'''

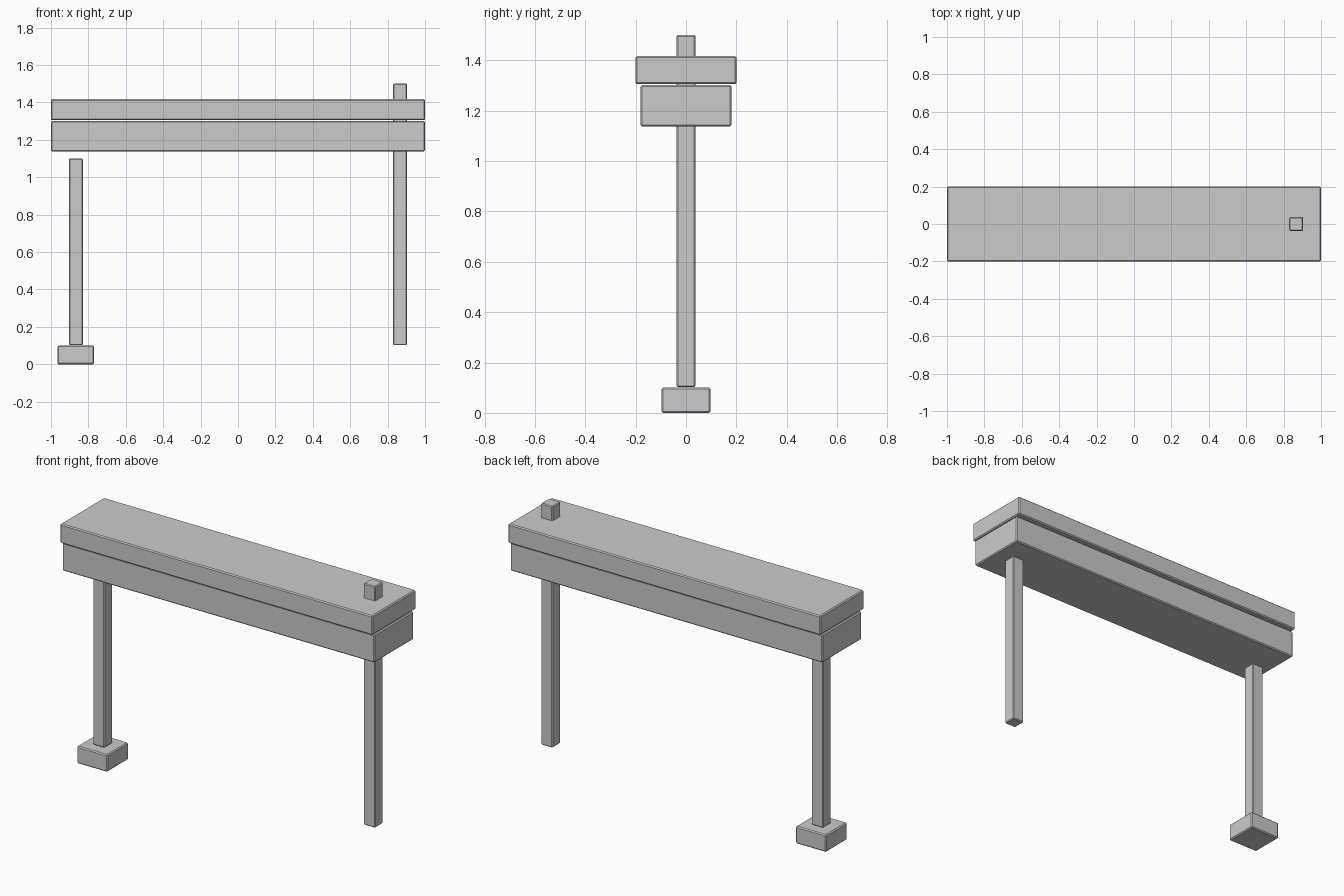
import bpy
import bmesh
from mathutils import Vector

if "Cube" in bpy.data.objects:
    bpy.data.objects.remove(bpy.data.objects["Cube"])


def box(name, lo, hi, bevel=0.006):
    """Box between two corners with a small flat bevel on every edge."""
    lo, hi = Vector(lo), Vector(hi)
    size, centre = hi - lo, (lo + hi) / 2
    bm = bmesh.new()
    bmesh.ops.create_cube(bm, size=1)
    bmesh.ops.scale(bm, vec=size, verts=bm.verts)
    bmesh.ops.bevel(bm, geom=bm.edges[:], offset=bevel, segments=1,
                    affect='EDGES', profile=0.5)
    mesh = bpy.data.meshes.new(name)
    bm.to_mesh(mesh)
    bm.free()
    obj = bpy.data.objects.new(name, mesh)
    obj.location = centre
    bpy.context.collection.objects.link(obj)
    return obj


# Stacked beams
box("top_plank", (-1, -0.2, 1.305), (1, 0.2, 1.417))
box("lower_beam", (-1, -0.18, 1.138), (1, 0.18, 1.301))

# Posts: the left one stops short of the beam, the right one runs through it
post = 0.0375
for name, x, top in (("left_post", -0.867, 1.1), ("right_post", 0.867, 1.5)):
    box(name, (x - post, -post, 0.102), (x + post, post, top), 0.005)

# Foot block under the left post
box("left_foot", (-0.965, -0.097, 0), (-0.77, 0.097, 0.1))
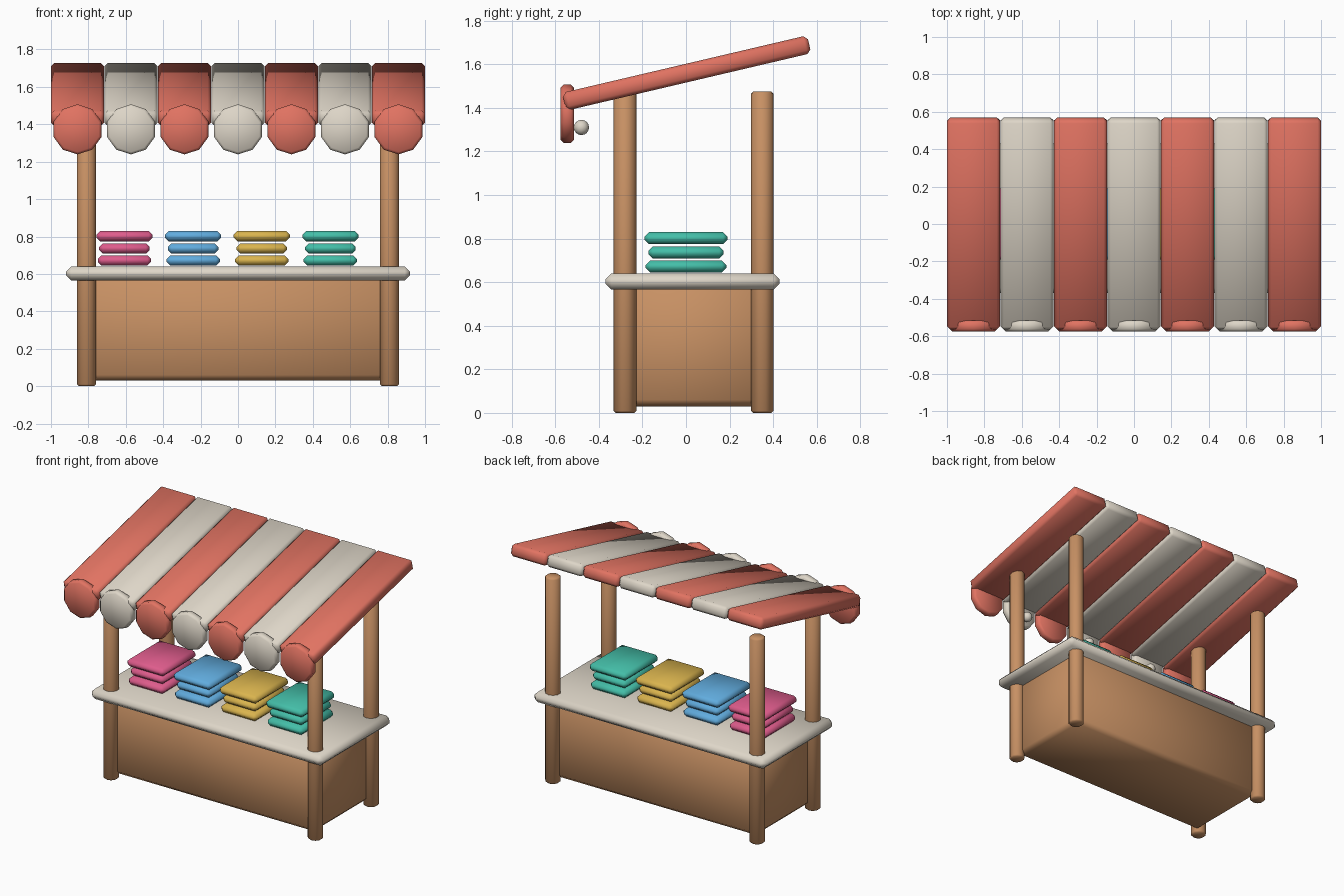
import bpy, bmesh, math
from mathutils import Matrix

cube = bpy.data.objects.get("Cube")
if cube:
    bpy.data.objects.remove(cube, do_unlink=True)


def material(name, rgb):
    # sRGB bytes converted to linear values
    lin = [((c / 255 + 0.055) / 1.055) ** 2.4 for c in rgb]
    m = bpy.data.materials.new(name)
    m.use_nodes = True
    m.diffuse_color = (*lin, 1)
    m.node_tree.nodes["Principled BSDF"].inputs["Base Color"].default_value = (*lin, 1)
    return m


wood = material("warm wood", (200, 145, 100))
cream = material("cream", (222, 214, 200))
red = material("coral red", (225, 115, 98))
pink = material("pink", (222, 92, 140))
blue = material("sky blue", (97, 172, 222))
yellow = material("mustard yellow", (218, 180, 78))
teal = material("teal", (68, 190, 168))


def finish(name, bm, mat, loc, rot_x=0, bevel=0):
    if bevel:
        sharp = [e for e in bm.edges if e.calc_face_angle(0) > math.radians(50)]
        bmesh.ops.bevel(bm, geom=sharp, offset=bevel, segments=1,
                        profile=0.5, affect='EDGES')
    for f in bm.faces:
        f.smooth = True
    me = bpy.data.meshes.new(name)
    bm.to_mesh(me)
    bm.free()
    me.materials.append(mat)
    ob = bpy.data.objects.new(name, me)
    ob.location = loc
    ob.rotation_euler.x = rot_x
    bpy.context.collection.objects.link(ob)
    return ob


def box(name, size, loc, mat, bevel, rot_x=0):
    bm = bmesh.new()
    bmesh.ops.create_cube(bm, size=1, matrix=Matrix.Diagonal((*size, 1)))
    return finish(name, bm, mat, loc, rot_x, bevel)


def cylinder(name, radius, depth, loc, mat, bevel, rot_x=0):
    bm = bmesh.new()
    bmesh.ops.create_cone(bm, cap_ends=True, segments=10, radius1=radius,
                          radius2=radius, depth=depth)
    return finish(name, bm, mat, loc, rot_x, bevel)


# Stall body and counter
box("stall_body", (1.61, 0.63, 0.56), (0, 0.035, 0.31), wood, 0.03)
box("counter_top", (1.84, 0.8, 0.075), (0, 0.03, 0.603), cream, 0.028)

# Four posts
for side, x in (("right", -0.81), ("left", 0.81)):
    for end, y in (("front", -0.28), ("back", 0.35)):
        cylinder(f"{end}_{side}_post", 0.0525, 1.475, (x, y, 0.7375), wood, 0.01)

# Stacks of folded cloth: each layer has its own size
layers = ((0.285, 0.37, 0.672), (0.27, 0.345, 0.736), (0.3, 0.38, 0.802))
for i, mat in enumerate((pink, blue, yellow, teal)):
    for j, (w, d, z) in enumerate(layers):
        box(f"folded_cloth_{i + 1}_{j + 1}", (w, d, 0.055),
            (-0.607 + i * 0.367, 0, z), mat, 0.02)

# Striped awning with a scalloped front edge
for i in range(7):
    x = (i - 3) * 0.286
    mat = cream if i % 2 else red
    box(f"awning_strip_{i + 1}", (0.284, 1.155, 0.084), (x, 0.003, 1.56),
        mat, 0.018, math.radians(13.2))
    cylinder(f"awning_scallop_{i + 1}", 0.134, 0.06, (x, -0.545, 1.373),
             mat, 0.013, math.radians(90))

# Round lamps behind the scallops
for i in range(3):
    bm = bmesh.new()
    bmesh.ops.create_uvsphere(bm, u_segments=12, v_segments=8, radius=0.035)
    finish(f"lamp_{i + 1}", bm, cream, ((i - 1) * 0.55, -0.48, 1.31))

'''

▶ **Work to be completed**: Going from the line that contains "sharp = [e for" to the last line of the records, reproduce every line as written.

▶ **Written solution**:
        sharp = [e for e in bm.edges if e.calc_face_angle(0) > math.radians(50)]
        bmesh.ops.bevel(bm, geom=sharp, offset=bevel, segments=1,
                        profile=0.5, affect='EDGES')
    for f in bm.faces:
        f.smooth = True
    me = bpy.data.meshes.new(name)
    bm.to_mesh(me)
    bm.free()
    me.materials.append(mat)
    ob = bpy.data.objects.new(name, me)
    ob.location = loc
    ob.rotation_euler.x = rot_x
    bpy.context.collection.objects.link(ob)
    return ob


def box(name, size, loc, mat, bevel, rot_x=0):
    bm = bmesh.new()
    bmesh.ops.create_cube(bm, size=1, matrix=Matrix.Diagonal((*size, 1)))
    return finish(name, bm, mat, loc, rot_x, bevel)


def cylinder(name, radius, depth, loc, mat, bevel, rot_x=0):
    bm = bmesh.new()
    bmesh.ops.create_cone(bm, cap_ends=True, segments=10, radius1=radius,
                          radius2=radius, depth=depth)
    return finish(name, bm, mat, loc, rot_x, bevel)


# Stall body and counter
box("stall_body", (1.61, 0.63, 0.56), (0, 0.035, 0.31), wood, 0.03)
box("counter_top", (1.84, 0.8, 0.075), (0, 0.03, 0.603), cream, 0.028)

# Four posts
for side, x in (("right", -0.81), ("left", 0.81)):
    for end, y in (("front", -0.28), ("back", 0.35)):
        cylinder(f"{end}_{side}_post", 0.0525, 1.475, (x, y, 0.7375), wood, 0.01)

# Stacks of folded cloth: each layer has its own size
layers = ((0.285, 0.37, 0.672), (0.27, 0.345, 0.736), (0.3, 0.38, 0.802))
for i, mat in enumerate((pink, blue, yellow, teal)):
    for j, (w, d, z) in enumerate(layers):
        box(f"folded_cloth_{i + 1}_{j + 1}", (w, d, 0.055),
            (-0.607 + i * 0.367, 0, z), mat, 0.02)

# Striped awning with a scalloped front edge
for i in range(7):
    x = (i - 3) * 0.286
    mat = cream if i % 2 else red
    box(f"awning_strip_{i + 1}", (0.284, 1.155, 0.084), (x, 0.003, 1.56),
        mat, 0.018, math.radians(13.2))
    cylinder(f"awning_scallop_{i + 1}", 0.134, 0.06, (x, -0.545, 1.373),
             mat, 0.013, math.radians(90))

# Round lamps behind the scallops
for i in range(3):
    bm = bmesh.new()
    bmesh.ops.create_uvsphere(bm, u_segments=12, v_segments=8, radius=0.035)
    finish(f"lamp_{i + 1}", bm, cream, ((i - 1) * 0.55, -0.48, 1.31))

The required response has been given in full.